AMARILLO, Texas (AP) — Some Texas Panhandle school districts have dug wells or installed artificial turf to keep athletic fields and campuses green in response to water prices rising since the 2011 drought.
Les Hoyt, chief financial officer of the Amarillo Independent School District, says school officials began looking for ways to conserve water about 10 years ago. The district back then used about 500 million gallons annually.
Amarillo ISD installed watering systems that monitor the weather and adjust for conditions, took on landscaping projects that don't need irrigation and added artificial turf athletic fields at all of its high schools, saving several million gallons of water a year on each campus, Hoyt said.
Amarillo ISD's water use was down to about 356 million gallons last year, but the cost for that water rose, the Amarillo Globe-News (http://bit.ly/1rfdtil ) reported Sunday.
During fiscal 2010 and 2011, Amarillo ISD was on a flat rate for irrigation — $2.90 per thousand gallons in fiscal 2010 — rather than the city's progressive rate that charges customers higher rates for using more water. Four years later, the district's irrigation rate reached a rate of $4.65 per thousand gallons.
"Water rates have affected us dramatically from a budgetary standpoint," Hoyt said. "We know there will be an escalation every year in the rate, so we take that into consideration when we're building the budget."

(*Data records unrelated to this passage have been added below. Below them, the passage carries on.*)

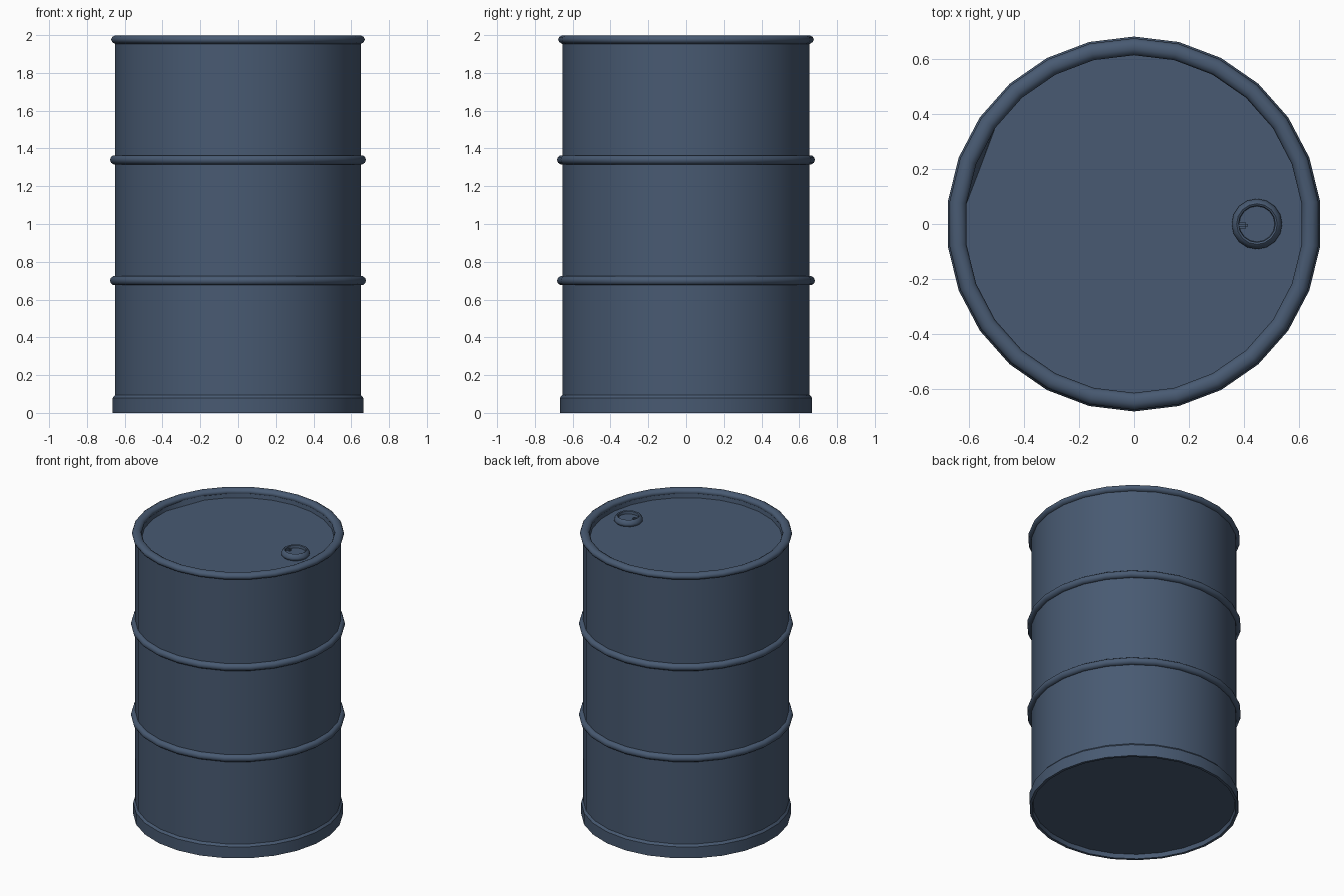
import bpy, bmesh, math

if "Cube" in bpy.data.objects:
    bpy.data.objects.remove(bpy.data.objects["Cube"])

SIDES = 26

paint = bpy.data.materials.new("slate blue paint")
paint.diffuse_color = (0.065, 0.102, 0.168, 1)
paint.use_nodes = True
paint.node_tree.nodes["Principled BSDF"].inputs["Base Color"].default_value = paint.diffuse_color


def finish(name, bm, angle):
    mesh = bpy.data.meshes.new(name)
    bm.to_mesh(mesh)
    bm.free()
    mesh.materials.append(paint)
    ob = bpy.data.objects.new(name, mesh)
    bpy.context.collection.objects.link(ob)
    bpy.ops.object.select_all(action='DESELECT')
    bpy.context.view_layer.objects.active = ob
    ob.select_set(True)
    bpy.ops.object.shade_smooth_by_angle(angle=math.radians(angle))
    return ob


def lathe(name, profile, sides=SIDES, centre=(0, 0), closed=False, cap=None, angle=35):
    """Spin (radius, z) points about z; cap is 'start', 'end' or None."""
    bm = bmesh.new()
    rings = []
    for r, z in profile:
        ring = []
        for i in range(sides):
            a = math.pi / 2 + math.tau * i / sides
            ring.append(bm.verts.new((centre[0] + r * math.cos(a),
                                      centre[1] + r * math.sin(a), z)))
        rings.append(ring)
    pairs = list(zip(rings, rings[1:]))
    if closed:
        pairs.append((rings[-1], rings[0]))
    for low, high in pairs:
        for i in range(sides):
            j = (i + 1) % sides
            bm.faces.new((low[i], low[j], high[j], high[i]))
    if cap == 'start':
        bm.faces.new(rings[0][::-1])
    if cap == 'end':
        bm.faces.new(rings[-1])
    return finish(name, bm, angle)


def tube(name, radius, z, half_w, half_h, n=10):
    ring = [(radius + half_w * math.cos(math.tau * k / n),
             z + half_h * math.sin(math.tau * k / n)) for k in range(n)]
    return lathe(name, ring, closed=True, angle=60)


# Drum wall
lathe("drum_wall", [(0.655, 0.06), (0.655, 1.975)])

# Bottom skirt with slightly recessed base
lathe("bottom_skirt", [(0.645, 0.03), (0.65, 0), (0.668, 0), (0.668, 0.08), (0.655, 0.095)],
      cap='start')

# Two rolling hoops and the top rim
for label, z in (("lower", 0.70), ("upper", 1.34)):
    tube(label + "_hoop", 0.657, z, 0.026, 0.025)
tube("top_rim", 0.646, 1.9765, 0.031, 0.0235)

# Sunken lid, with one corner of its edge pulled in as a small dent
lid = lathe("lid", [(0.62, 1.975), (0.615, 1.94)], cap='end')
dent = lid.data.vertices[SIDES + 5]
dent.co.x *= 0.97
dent.co.y *= 0.97

# Filler cap: raised collar with a hollow top
lathe("filler_cap", [(0.082, 1.938), (0.092, 1.95), (0.092, 1.96), (0.082, 1.978),
                     (0.074, 1.984), (0.067, 1.98), (0.065, 1.962)],
      sides=16, centre=(0.448, 0), cap='end', angle=50)

# Small tab inside the filler cap
bm = bmesh.new()
bmesh.ops.create_cube(bm, size=1)
for v in bm.verts:
    v.co = (0.395 + v.co.x * 0.04, -0.005 + v.co.y * 0.022, 1.969 + v.co.z * 0.018)
bmesh.ops.bevel(bm, geom=[e for e in bm.edges], offset=0.006, segments=2, affect='EDGES')
finish("filler_tab", bm, 50)
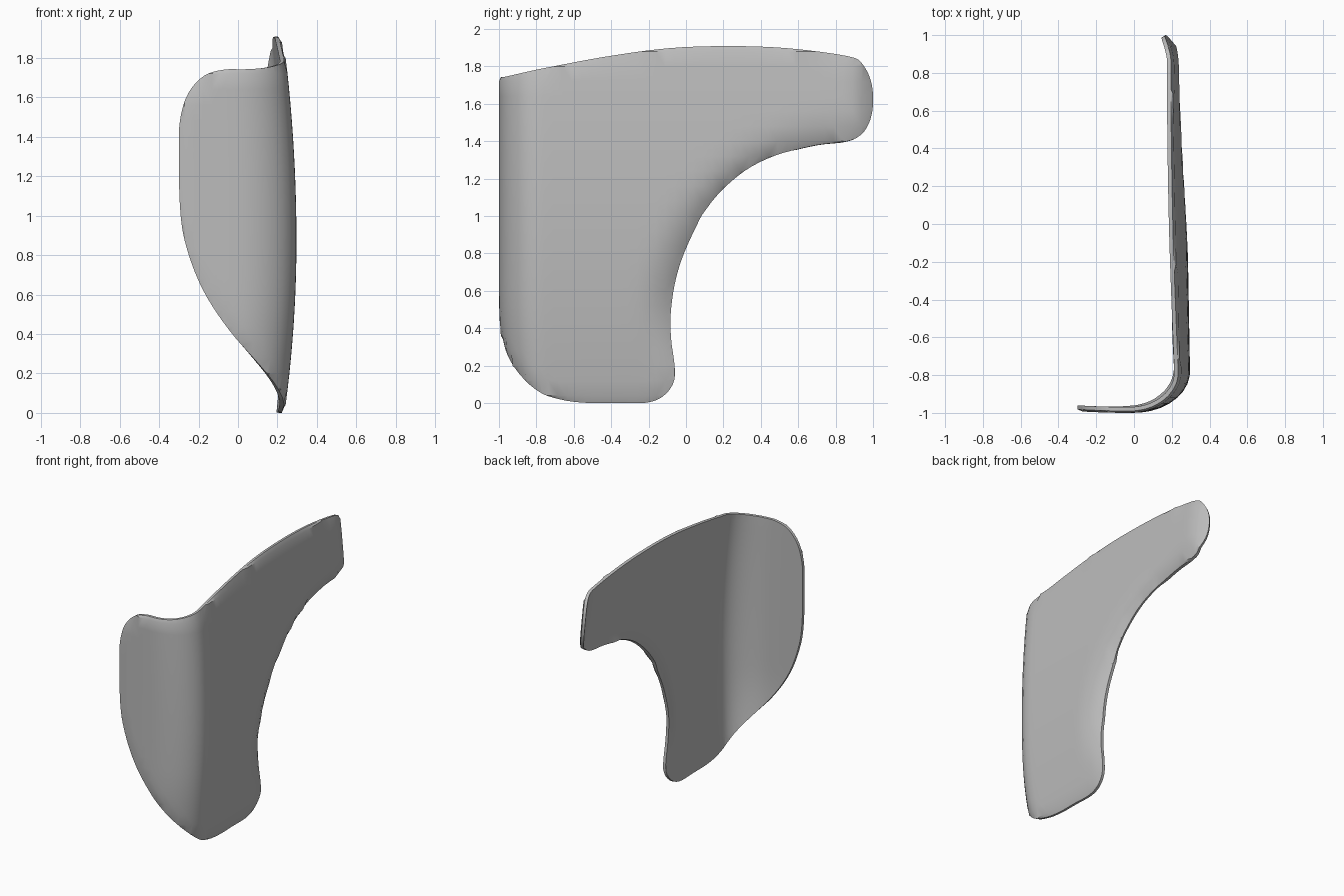
import bpy, bmesh, math
from mathutils import Vector

if "Cube" in bpy.data.objects:
    bpy.data.objects.remove(bpy.data.objects["Cube"], do_unlink=True)

RIM, POCKET, LIP = 0.038, 0.031, 0.01   # rim thickness, thinner middle, softened edge
BEND_END, BEND_START = -0.78, -1.19     # unrolled limits of the corner bend

# Unrolled outline: (distance along the wall, height)
outline = [
    # front flap, upper corner to lower sweep
    (-1.24, 1.74), (-1.35, 1.71), (-1.44, 1.62), (-1.485, 1.48),
    (-1.49, 1.3), (-1.485, 1.05), (-1.46, 0.87), (-1.39, 0.67),
    (-1.29, 0.5), (-1.15, 0.33), (-1.01, 0.19), (-0.85, 0.07),
    # foot of the side wall
    (-0.7, 0.018), (-0.55, 0), (-0.38, 0), (-0.22, 0), (-0.13, 0.03),
    (-0.07, 0.1), (-0.06, 0.19),
    # concave edge
    (-0.08, 0.35), (-0.08, 0.5), (-0.05, 0.68), (0.01, 0.85),
    (0.1, 1.02), (0.21, 1.15), (0.35, 1.26), (0.52, 1.335), (0.7, 1.38),
    # rounded rear end
    (0.86, 1.4), (0.95, 1.445), (1, 1.55), (1, 1.7), (0.95, 1.81),
    (0.87, 1.855),
    # long top edge
    (0.55, 1.898), (0.23, 1.91), (-0.1, 1.898), (-0.45, 1.85),
    (-0.78, 1.788), (-1.0, 1.752), (-1.13, 1.742),
]


def smooth_loop(points, steps=4):
    """Closed Catmull-Rom curve through the points."""
    pts = [Vector(p) for p in points]
    n = len(pts)
    loop = []
    for i in range(n):
        a, b, c, d = (pts[(i + k) % n] for k in (-1, 0, 1, 2))
        for s in range(steps):
            t = s / steps
            loop.append(0.5 * (2 * b + (c - a) * t + (2 * a - 5 * b + 4 * c - d) * t * t
                               + (3 * b - a - 3 * c + d) * t ** 3))
    return loop


def outer_point(u, z):
    """Wrap an unrolled point onto the bulged outer skin."""
    if u > BEND_END:
        x, y = 0.297, u
    elif u > BEND_START:
        angle = (u - BEND_START) / (BEND_END - BEND_START) * math.pi / 2
        x, y = 0.297 * math.sin(angle), -1 + 0.22 * (1 - math.cos(angle))
    else:
        x, y = u - BEND_START, -1 + 0.1 * (u - BEND_START) ** 2
    # side bulge, fading out across the flap
    bulge = (0.08 if z < 0.87 else 0.063) * (z - 0.87) ** 2
    bulge += 0.018 * max(0, y + 0.8)
    x -= bulge * (x + 0.3) / 0.6
    y += 0.15 * max(0, 0.6 - z) ** 2 * max(0, min(1, (-0.3 - y) / 0.7))
    # inward roll along the concave edge and rear end
    q = math.hypot((u - 0.95) / 1.03, (z - 0.43) / 0.97) - 1.02
    fade = max(0, min(1, (z - 0.15) / 0.4))
    edge = max(0, min(1, 1 - q / 0.17)) ** 2 * fade * (1 - 0.4 * max(0, u))
    end = max(0, (u - 0.85) / 0.15) ** 2
    x -= 0.05 * max(edge, end)
    return Vector((x, y, z))


def shell_point(u, z, depth):
    e = 0.004
    du = outer_point(u + e, z) - outer_point(u - e, z)
    dz = outer_point(u, z + e) - outer_point(u, z - e)
    return outer_point(u, z) - du.cross(dz).normalized() * depth


# Flat sheet with inset rings for the lip and the inner pocket
bm = bmesh.new()
sheet = bm.faces.new([bm.verts.new((p.x, p.y, 0)) for p in smooth_loop(outline)])
for width in (LIP, 0.045, 0.008):
    bmesh.ops.inset_region(bm, faces=[sheet], thickness=width, use_even_offset=True)
sheet.material_index = 1

# Grid cuts so the sheet can bend
for axis, start, count, step in ((0, -1.46, 49, 0.05), (1, 0.04, 24, 0.08)):
    normal = Vector((1 - axis, axis, 0))
    for i in range(count):
        bmesh.ops.bisect_plane(bm, geom=bm.verts[:] + bm.edges[:] + bm.faces[:],
                               dist=0.0005, plane_co=normal * (start + i * step),
                               plane_no=normal)

# Second skin, joined by the rim wall
outer = set(bm.verts)
border = {v for v in outer if v.is_boundary}
bmesh.ops.extrude_face_region(bm, geom=bm.faces[:], use_keep_orig=True)
placed = {}
for v in bm.verts:
    if v in outer:
        depth = LIP if v in border else 0
    else:
        depth = POCKET if all(f.material_index for f in v.link_faces) else RIM
    placed[v] = shell_point(v.co.x, v.co.y, depth)
for v, co in placed.items():
    v.co = co
for f in bm.faces:
    f.material_index = 0
bmesh.ops.recalc_face_normals(bm, faces=bm.faces[:])

mesh = bpy.data.meshes.new("curved_guard_panel")
bm.to_mesh(mesh)
bm.free()
panel = bpy.data.objects.new("curved_guard_panel", mesh)
bpy.context.collection.objects.link(panel)

# Plain grey plastic
grey = bpy.data.materials.new("plain_grey")
grey.use_nodes = True
colour = (0.5, 0.5, 0.5, 1)
grey.diffuse_color = colour
grey.node_tree.nodes["Principled BSDF"].inputs["Base Color"].default_value = colour
mesh.materials.append(grey)

bpy.ops.object.select_all(action="DESELECT")
panel.select_set(True)
bpy.context.view_layer.objects.active = panel
bpy.ops.object.shade_smooth_by_angle(angle=math.radians(30))
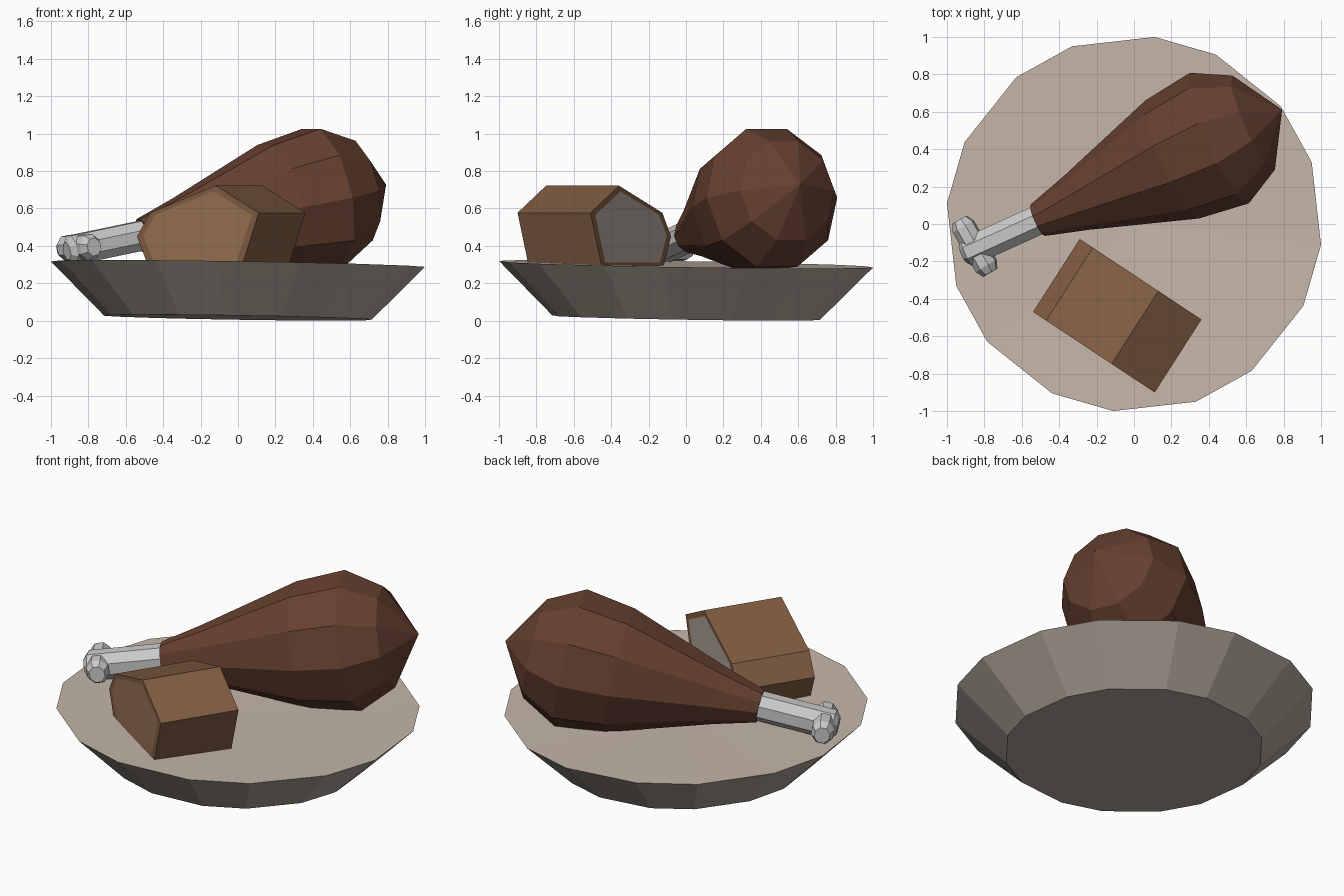
import bpy, math
from mathutils import Vector, Matrix

if "Cube" in bpy.data.objects:
    bpy.data.objects.remove(bpy.data.objects["Cube"])


def material(name, rgb):
    m = bpy.data.materials.new(name)
    m.diffuse_color = (*rgb, 1)
    m.use_nodes = True
    m.node_tree.nodes["Principled BSDF"].inputs["Base Color"].default_value = m.diffuse_color
    return m


def add_mesh(name, verts, faces, mats=(), slots=None):
    me = bpy.data.meshes.new(name)
    me.from_pydata(verts, [], faces)
    for m in mats:
        me.materials.append(m)
    if slots:
        for p, s in zip(me.polygons, slots):
            p.material_index = s
    me.update()
    ob = bpy.data.objects.new(name, me)
    bpy.context.collection.objects.link(ob)
    return ob


def loft(name, rings, n, frame, mats=(), phase=0.0, zscale=1.0):
    """Rings of (distance along local x, radius); radius 0 closes to a point."""
    verts, idx, faces = [], [], []
    for d, r in rings:
        count = n if r > 0 else 1
        start = len(verts)
        for k in range(count):
            a = 2 * math.pi * k / n + phase
            verts.append(frame @ Vector((d, r * math.cos(a), r * math.sin(a) * zscale)))
        idx.append([start + (k if count > 1 else 0) for k in range(n)])
    for a, b in zip(idx, idx[1:]):
        for k in range(n):
            j = (k + 1) % n
            f = [a[k], a[j], b[j], b[k]]
            faces.append([v for i, v in enumerate(f) if v not in f[:i]])
    if rings[0][1] > 0:
        faces.append(idx[0][::-1])
    if rings[-1][1] > 0:
        faces.append(idx[-1])
    return add_mesh(name, verts, faces, mats)


plate_side = material("plate_side", (0.42, 0.37, 0.31))
plate_top = material("plate_top", (0.56, 0.47, 0.40))
meat = material("roast_skin", (0.135, 0.052, 0.03))
crust = material("crust", (0.22, 0.11, 0.055))
crumb = material("crumb", (0.32, 0.17, 0.085))
pale = material("pale_cut", (0.42, 0.37, 0.32))

# Plate: slightly tilted 16-sided dish with uneven side widths
angles = [math.radians(a + 45 * k) for k in range(8) for a in (-6.3, 19.2)]


def plate_ring(r, z):
    pts = [(r * math.cos(a), r * math.sin(a)) for a in angles]
    return [(x, y, z - 0.016 * (x + y)) for x, y in pts]


verts = plate_ring(0.72, 0.0165) + plate_ring(1.006, 0.302) + [(0, 0, 0.285)]
faces, slots = [list(range(15, -1, -1))], [0]
for k in range(16):
    j = (k + 1) % 16
    faces += [[k, j, 16 + j, 16 + k], [16 + k, 16 + j, 32]]
    slots += [0, 1]
add_mesh("plate", verts, faces, (plate_side, plate_top), slots)

# Bread piece: six-sided section extruded, framed cut face at each end
section = [(0.0, 0.45), (0.084, 0.577), (0.504, 0.722),
           (0.78, 0.577), (0.67, 0.285), (0.075, 0.285)]
across, along = Vector((0.834, -0.552, 0)), Vector((-0.25, -0.39, 0))
corner = Vector((-0.29, -0.08, 0))
mid = (0.37, 0.49)
inner = [(mid[0] + (s - mid[0]) * 0.89, mid[1] + (z - mid[1]) * 0.87) for s, z in section]
verts = []
for t in (0, 1):
    for prof in (section, inner):
        verts += [corner + across * s + along * t + Vector((0, 0, z)) for s, z in prof]
faces, slots = [], []
for k in range(6):
    j = (k + 1) % 6
    faces += [[k, j, 12 + j, 12 + k], [k, 6 + k, 6 + j, j], [12 + k, 12 + j, 18 + j, 18 + k]]
    slots += [0, 0, 0]
faces += [list(range(6, 12)), list(range(23, 17, -1))]
slots += [1, 2]
bread = add_mesh("bread_piece", verts, faces, (crust, pale, crumb), slots)

# Drumstick frame: local x runs from the bone to the rounded tip
ax = Vector((0.911, 0.412, 0.19)).normalized()
ay = Vector((-0.412, 0.911, 0)).normalized()
az = ax.cross(ay)
frame = Matrix((ax, ay, az)).transposed().to_4x4()
frame.translation = (-0.515, 0.02, 0.455)

loft("drumstick_meat", [(0, 0.092), (0.235, 0.16), (0.805, 0.347), (1.085, 0.383),
                        (1.29, 0.276), (1.46, 0)], 10, frame, (meat,), 0, 1.03)
loft("bone_shaft", [(-0.447, 0.05), (-0.42, 0.085), (0.04, 0.085)], 8, frame,
     (), math.pi / 8)

# Bone knuckle: chamfered bar lying across the end of the shaft
knuckle = frame @ Matrix.Translation((-0.368, 0, 0.005)) @ Matrix.Rotation(math.radians(96), 4, 'Z')
loft("bone_knuckle", [(-0.152, 0.045), (-0.11, 0.066), (0.135, 0.066), (0.176, 0.045)],
     8, knuckle, (), math.pi / 8, 1.1)

# Consistent outward normals
import bmesh
for ob in bpy.context.collection.objects:
    bm = bmesh.new()
    bm.from_mesh(ob.data)
    bmesh.ops.recalc_face_normals(bm, faces=bm.faces)
    bm.to_mesh(ob.data)
    bm.free()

Other area districts are also dealing with drought conditions and rising water costs.
"It's something we're really cognizant of," said Randy McDowell, assistant superintendent of Canyon Independent School District. "We want to save all the water that we can. At the same time, we've got a lot of facilities, and our communities and our taxpayers don't want to pull up and see all dirt but you have to find a balance there."
Canyon ISD in 2011 drilled two wells at Canyon and Randall high schools for about $75,000 each, McDowell said. The wells deliver water for 10 percent the cost of city water. CISD has since added two more $70,000 wells to reduce water costs at two other schools.
Potter County remains in an exceptional drought and Randall County in extreme drought, according to last week's report from the U.S. Drought Monitor.
Information from: Amarillo Globe-News, http://www.amarillo.com